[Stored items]
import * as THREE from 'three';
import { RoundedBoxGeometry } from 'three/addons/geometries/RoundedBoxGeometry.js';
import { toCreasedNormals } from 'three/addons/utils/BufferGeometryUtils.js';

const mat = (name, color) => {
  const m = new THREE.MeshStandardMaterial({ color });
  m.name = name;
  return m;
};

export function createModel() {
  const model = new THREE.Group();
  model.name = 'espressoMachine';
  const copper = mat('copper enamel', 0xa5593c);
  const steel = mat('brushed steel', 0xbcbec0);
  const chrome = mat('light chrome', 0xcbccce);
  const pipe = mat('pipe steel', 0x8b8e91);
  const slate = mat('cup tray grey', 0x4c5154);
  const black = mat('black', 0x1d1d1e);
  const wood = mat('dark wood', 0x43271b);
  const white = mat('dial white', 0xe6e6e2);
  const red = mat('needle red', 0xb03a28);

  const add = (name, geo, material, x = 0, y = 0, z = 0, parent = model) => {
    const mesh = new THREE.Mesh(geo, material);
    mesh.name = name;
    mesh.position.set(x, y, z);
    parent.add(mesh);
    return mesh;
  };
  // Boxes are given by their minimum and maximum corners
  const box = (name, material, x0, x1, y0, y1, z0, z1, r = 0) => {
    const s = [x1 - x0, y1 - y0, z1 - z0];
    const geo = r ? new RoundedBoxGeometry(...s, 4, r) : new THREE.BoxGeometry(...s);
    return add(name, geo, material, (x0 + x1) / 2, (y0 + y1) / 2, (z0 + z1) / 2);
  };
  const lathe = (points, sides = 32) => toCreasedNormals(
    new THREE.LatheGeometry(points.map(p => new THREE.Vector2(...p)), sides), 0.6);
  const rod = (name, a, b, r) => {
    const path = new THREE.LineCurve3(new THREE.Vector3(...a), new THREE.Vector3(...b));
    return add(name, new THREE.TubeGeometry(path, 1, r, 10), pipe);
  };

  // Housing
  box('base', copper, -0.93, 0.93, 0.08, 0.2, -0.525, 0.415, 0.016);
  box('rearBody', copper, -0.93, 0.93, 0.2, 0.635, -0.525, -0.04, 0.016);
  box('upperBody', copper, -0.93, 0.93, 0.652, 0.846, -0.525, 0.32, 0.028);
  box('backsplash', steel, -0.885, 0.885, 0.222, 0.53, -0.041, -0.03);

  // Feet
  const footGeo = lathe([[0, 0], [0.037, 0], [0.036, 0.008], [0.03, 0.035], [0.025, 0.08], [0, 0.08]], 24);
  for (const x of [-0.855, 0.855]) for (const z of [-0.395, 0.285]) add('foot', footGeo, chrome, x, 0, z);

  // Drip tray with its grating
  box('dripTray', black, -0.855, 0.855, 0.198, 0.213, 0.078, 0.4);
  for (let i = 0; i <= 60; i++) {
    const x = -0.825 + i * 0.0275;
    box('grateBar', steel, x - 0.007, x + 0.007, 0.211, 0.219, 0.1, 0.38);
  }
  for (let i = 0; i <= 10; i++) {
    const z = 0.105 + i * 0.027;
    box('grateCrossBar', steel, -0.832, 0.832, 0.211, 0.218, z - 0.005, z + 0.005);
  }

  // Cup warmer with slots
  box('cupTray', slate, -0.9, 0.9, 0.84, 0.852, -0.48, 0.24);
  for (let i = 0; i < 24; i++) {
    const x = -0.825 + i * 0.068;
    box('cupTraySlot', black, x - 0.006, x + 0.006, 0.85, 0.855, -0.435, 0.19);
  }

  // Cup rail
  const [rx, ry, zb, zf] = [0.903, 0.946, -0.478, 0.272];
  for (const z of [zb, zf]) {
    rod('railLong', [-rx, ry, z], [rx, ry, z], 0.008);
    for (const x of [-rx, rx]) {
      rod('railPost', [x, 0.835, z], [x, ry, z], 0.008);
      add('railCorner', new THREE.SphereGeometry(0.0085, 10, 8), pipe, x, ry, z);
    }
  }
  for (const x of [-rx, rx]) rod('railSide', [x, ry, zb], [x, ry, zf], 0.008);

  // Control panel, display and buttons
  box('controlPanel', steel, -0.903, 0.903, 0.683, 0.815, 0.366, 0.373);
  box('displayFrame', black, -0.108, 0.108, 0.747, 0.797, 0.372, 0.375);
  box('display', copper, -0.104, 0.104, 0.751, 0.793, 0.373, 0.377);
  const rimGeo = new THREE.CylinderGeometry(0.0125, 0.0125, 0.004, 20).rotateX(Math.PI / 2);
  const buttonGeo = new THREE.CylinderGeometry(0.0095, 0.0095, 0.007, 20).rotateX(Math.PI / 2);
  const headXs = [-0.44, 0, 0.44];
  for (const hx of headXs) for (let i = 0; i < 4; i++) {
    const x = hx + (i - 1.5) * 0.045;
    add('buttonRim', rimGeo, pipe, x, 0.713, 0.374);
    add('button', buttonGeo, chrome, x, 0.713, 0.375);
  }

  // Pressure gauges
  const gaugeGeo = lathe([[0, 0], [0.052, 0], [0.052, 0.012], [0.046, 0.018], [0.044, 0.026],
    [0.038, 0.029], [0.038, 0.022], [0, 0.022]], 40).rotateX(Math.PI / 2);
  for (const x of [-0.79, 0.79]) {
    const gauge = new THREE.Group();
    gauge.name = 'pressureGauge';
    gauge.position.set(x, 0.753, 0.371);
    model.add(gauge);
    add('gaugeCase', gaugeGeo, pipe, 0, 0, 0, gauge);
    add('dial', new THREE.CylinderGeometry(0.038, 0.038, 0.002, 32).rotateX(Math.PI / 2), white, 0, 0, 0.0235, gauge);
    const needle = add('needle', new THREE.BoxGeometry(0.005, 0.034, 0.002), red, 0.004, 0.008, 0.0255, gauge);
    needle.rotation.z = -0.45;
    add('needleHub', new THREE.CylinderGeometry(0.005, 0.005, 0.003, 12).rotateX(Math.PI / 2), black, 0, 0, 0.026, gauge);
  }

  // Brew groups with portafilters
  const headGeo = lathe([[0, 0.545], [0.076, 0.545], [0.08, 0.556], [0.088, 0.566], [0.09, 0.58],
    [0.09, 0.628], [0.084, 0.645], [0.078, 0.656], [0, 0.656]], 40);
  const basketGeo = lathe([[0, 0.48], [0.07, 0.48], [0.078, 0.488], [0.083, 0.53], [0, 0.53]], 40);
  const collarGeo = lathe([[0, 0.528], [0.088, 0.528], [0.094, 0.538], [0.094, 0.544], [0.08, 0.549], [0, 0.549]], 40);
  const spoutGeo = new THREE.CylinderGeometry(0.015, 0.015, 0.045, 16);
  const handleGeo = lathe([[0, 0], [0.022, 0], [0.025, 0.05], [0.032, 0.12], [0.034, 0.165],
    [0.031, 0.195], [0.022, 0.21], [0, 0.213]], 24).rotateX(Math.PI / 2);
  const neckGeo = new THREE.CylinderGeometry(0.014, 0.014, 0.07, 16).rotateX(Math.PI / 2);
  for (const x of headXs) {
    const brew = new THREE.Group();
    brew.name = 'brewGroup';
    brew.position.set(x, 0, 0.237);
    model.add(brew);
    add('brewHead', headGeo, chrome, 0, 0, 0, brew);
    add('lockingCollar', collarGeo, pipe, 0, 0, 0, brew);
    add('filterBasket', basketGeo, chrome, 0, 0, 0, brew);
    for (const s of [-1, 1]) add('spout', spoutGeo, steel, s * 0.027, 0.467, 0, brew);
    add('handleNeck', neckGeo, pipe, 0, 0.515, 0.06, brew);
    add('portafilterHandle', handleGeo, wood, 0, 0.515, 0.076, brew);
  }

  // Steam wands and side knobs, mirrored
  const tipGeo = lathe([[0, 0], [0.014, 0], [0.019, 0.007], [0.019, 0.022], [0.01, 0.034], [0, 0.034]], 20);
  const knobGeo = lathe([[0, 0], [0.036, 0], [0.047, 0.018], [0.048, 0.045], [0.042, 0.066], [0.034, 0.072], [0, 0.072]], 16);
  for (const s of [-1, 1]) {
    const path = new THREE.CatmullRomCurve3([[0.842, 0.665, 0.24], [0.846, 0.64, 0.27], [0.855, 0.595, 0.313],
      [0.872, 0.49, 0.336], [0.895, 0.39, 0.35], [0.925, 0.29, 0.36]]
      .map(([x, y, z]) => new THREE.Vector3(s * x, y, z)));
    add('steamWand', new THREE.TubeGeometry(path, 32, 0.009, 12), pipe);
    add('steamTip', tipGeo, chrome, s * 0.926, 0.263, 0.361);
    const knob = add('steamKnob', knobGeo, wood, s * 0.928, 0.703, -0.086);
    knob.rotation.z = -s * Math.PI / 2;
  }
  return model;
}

_Work instruction_. The only acceptable answer is a number: how many lines in the data above hold the word "path".

_Answer to this exercise_. 4